If two individuals, say person A and person B, are asked to decipher an image and then create a story on it, their stories tend to be completely different based on their own experiences. For instance, if they are asked to interpret the image of a small child standing outside a children's park, Person A might decipher it as the child yearning to play, but not being able to due to their tight schedule and academic pressure. On the other hand, Person B might decipher it as the child looking at other children playing alongside their parents and the child yearning for parental support they may not be receiving. These two different stories give an insight into the past experiences of the two individuals. It can be interpreted that Person A grew up in a competitive environment where their interpersonal and social needs were neglected in exchange for their academic or career developments. In the case of Person B, it can be concluded that they did not have a healthy attachment with their parent/s.
As a result, two people trying to decipher the same image may give completely different analysis reports.
The conclusions that two different individuals give about the same image can be completely different. This contrast in meaning can be attributed to the kind of experiences these individuals went through and the kind of emotional states they are in while taking the test. For instance, if one is undergoing a loss while taking a projective personality test, they might impose their feelings of loss on the test. As a result, a projective test, which contains vague images with no concrete meanings, gives an individual the freedom to formulate an answer based on their own projections, giving significance to the meaning that they derive from the test.
Projective tests may or may not reveal anything depending upon the aspect they are testing. For instance, the Thematic Apperception Test focuses on interpersonal relationships and may reveal certain aspects of an individual's relationship that the therapist is already aware of. However, it may also give insights into the kinds of feelings the individual holds in their respective relationship that they might find difficult to accept, and consequently may be unable to bring to the surface of their conscious level.
Projective tests are based on the theory that if an individual is asked to decode the meaning of a vague image, they base their analysis on their own psychological states. For instance, if an individual is asked to create a story on the basis of an image of a mother and a child, the kind of story they come up with is an imposition of their own ideas of what a maternal relationship is supposed to look like or what their relationship with their mother or maternal figure is like. Thus, a single image can have more than one meaning and differs based on the kind of occurrences the test-taker has undergone.
The way one elucidates an image in a projective test provides an insight into the kind of psychological state that they are in and the kind of experiences that they have had. This defines the reasons behind the behavioral pattern of an individual. As a result, the kind of answer a person gives in relation to a particular image differs from the kind of answer another person gives.

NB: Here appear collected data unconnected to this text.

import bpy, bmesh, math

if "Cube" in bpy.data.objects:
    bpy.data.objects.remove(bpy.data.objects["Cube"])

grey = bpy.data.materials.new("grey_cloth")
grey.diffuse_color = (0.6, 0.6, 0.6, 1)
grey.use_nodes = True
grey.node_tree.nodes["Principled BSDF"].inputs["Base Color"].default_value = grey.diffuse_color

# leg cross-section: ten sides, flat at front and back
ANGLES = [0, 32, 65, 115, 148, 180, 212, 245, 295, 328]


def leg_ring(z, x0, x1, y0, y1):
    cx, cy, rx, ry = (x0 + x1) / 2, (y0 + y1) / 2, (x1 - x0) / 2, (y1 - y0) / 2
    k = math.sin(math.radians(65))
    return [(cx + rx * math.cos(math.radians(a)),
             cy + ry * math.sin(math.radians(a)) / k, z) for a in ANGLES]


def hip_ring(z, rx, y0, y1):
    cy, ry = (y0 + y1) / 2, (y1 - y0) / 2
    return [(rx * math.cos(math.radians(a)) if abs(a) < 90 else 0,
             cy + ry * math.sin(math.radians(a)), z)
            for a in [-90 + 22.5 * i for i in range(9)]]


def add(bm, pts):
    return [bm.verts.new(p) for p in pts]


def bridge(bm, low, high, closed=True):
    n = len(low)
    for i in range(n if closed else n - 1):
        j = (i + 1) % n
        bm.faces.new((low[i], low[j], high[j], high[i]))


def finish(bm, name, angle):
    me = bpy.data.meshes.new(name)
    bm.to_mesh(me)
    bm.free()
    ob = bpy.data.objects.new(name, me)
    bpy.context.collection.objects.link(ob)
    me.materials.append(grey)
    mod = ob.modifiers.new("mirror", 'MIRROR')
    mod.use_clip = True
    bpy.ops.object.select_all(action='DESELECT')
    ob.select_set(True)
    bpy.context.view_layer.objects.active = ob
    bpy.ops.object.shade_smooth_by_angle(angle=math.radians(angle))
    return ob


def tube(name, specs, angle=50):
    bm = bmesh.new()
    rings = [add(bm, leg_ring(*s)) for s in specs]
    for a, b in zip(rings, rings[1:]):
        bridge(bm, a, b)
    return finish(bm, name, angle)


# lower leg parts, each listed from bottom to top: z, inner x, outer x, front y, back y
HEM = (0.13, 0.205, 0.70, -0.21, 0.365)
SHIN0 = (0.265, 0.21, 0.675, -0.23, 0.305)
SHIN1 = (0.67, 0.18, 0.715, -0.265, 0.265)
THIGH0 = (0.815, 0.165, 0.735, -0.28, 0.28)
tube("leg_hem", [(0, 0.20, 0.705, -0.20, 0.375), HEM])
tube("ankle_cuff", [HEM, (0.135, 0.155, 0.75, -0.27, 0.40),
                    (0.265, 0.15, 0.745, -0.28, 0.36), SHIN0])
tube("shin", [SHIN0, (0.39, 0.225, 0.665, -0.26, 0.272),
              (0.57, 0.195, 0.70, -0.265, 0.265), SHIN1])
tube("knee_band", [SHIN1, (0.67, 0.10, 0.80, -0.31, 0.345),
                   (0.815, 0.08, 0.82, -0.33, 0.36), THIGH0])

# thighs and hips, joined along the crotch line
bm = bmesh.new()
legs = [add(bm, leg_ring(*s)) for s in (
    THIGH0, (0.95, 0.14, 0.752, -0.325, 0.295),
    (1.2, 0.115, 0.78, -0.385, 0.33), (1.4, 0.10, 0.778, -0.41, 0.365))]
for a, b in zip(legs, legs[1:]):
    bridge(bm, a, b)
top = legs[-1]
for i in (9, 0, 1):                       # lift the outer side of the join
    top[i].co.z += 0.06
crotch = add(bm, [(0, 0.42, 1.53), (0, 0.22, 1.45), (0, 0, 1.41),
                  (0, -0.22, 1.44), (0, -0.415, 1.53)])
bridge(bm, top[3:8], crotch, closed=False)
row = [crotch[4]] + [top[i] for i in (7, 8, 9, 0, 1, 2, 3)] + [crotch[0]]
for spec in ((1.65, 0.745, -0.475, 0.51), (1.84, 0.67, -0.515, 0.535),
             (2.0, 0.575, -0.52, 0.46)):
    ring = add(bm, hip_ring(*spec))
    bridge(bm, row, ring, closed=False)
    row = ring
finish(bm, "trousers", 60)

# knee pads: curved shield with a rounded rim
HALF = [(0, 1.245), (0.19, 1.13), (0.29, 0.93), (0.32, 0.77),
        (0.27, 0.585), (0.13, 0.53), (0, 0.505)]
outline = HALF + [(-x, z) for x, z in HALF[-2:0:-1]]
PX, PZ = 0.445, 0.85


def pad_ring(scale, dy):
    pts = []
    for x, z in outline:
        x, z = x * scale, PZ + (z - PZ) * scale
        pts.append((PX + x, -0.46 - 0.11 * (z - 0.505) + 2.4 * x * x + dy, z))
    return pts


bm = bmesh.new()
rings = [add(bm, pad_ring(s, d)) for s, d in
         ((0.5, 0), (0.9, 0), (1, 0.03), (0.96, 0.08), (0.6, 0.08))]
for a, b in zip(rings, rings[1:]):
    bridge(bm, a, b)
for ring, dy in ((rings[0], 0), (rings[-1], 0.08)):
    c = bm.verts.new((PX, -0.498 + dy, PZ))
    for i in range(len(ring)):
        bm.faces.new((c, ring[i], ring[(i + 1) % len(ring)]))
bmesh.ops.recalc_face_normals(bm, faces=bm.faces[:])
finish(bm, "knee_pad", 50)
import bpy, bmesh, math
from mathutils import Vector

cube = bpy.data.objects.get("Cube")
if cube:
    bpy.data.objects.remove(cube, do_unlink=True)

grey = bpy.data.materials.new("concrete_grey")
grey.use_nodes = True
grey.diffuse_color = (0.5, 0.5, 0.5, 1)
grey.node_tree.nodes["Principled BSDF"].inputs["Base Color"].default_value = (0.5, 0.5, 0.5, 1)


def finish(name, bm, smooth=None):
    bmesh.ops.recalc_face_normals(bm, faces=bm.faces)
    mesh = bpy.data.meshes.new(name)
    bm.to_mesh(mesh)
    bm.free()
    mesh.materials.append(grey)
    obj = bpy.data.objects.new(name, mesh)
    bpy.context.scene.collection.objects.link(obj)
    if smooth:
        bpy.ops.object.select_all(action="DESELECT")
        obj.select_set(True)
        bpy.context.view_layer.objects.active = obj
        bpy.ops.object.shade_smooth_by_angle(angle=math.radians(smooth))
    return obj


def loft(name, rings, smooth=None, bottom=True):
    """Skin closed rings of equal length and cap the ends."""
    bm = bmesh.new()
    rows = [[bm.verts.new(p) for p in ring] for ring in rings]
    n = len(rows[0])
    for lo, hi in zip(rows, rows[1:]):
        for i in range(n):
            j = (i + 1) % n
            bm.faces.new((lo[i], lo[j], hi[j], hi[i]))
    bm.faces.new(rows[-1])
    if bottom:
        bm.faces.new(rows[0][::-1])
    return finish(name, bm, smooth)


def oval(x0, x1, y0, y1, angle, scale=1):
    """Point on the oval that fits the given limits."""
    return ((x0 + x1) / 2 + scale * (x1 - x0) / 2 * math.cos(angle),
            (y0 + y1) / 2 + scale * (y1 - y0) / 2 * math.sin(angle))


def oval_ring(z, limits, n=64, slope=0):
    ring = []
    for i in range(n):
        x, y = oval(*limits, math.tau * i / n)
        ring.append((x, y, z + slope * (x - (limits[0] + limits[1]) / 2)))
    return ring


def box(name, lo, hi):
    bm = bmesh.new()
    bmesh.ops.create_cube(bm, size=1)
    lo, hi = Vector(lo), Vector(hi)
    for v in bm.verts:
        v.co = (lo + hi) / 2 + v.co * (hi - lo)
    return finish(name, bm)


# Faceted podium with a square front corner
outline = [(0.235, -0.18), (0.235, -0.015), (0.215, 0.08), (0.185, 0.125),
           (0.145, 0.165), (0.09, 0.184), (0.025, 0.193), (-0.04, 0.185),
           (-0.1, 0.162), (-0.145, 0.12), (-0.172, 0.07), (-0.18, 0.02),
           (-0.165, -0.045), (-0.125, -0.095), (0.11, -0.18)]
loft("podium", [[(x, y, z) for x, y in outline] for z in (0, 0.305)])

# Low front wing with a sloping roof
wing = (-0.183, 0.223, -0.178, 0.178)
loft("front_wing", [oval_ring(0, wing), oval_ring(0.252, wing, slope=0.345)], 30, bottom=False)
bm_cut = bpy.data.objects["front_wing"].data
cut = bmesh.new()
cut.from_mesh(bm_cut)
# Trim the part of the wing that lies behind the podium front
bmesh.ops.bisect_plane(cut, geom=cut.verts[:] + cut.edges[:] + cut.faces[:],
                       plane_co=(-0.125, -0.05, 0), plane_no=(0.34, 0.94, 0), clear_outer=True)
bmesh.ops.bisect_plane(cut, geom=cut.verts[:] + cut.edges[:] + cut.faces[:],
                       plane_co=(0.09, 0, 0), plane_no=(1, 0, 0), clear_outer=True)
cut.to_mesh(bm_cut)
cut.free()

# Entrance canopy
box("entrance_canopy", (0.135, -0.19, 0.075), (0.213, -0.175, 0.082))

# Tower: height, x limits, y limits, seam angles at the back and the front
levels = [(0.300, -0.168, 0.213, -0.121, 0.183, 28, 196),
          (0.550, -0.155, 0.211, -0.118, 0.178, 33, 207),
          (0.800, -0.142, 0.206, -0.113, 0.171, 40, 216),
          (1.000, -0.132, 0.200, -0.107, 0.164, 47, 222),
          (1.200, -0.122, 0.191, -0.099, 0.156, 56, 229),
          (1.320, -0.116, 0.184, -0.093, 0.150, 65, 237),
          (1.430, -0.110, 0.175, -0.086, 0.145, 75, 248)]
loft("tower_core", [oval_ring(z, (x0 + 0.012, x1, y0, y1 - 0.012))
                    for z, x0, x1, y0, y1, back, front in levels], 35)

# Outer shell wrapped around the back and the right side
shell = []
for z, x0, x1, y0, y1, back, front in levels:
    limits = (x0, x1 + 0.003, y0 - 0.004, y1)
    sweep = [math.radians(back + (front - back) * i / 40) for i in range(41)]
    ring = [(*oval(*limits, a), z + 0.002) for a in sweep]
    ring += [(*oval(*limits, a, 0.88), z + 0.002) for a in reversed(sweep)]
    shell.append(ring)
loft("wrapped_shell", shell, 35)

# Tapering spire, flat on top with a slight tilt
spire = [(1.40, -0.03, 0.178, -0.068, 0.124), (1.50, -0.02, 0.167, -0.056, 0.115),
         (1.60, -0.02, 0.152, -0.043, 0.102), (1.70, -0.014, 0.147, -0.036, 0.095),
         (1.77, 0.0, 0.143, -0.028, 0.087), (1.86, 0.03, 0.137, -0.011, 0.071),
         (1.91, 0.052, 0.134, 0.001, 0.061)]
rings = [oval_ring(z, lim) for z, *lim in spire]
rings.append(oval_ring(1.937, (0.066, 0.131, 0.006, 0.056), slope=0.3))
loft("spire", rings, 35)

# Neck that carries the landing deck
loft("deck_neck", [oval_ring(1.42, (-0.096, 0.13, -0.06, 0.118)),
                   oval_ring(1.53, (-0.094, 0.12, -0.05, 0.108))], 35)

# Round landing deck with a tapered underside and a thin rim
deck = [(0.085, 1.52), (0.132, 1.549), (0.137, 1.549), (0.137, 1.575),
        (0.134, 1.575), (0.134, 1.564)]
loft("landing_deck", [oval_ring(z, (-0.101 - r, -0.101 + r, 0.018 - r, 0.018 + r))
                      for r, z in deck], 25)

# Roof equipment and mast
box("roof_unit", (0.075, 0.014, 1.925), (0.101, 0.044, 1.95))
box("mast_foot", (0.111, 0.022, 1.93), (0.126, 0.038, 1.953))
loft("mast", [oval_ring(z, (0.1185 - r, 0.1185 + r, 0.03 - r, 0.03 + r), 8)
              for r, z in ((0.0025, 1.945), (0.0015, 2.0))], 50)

Projective tests sometimes tend to reveal certain aspects of an individual's psychological state that they may not be confronting. Some of these issues may already be known to the therapist, while some may not have been consciously revealed by the individual. As a result, sometimes the revelations may be new, but at other times, it may be something already known.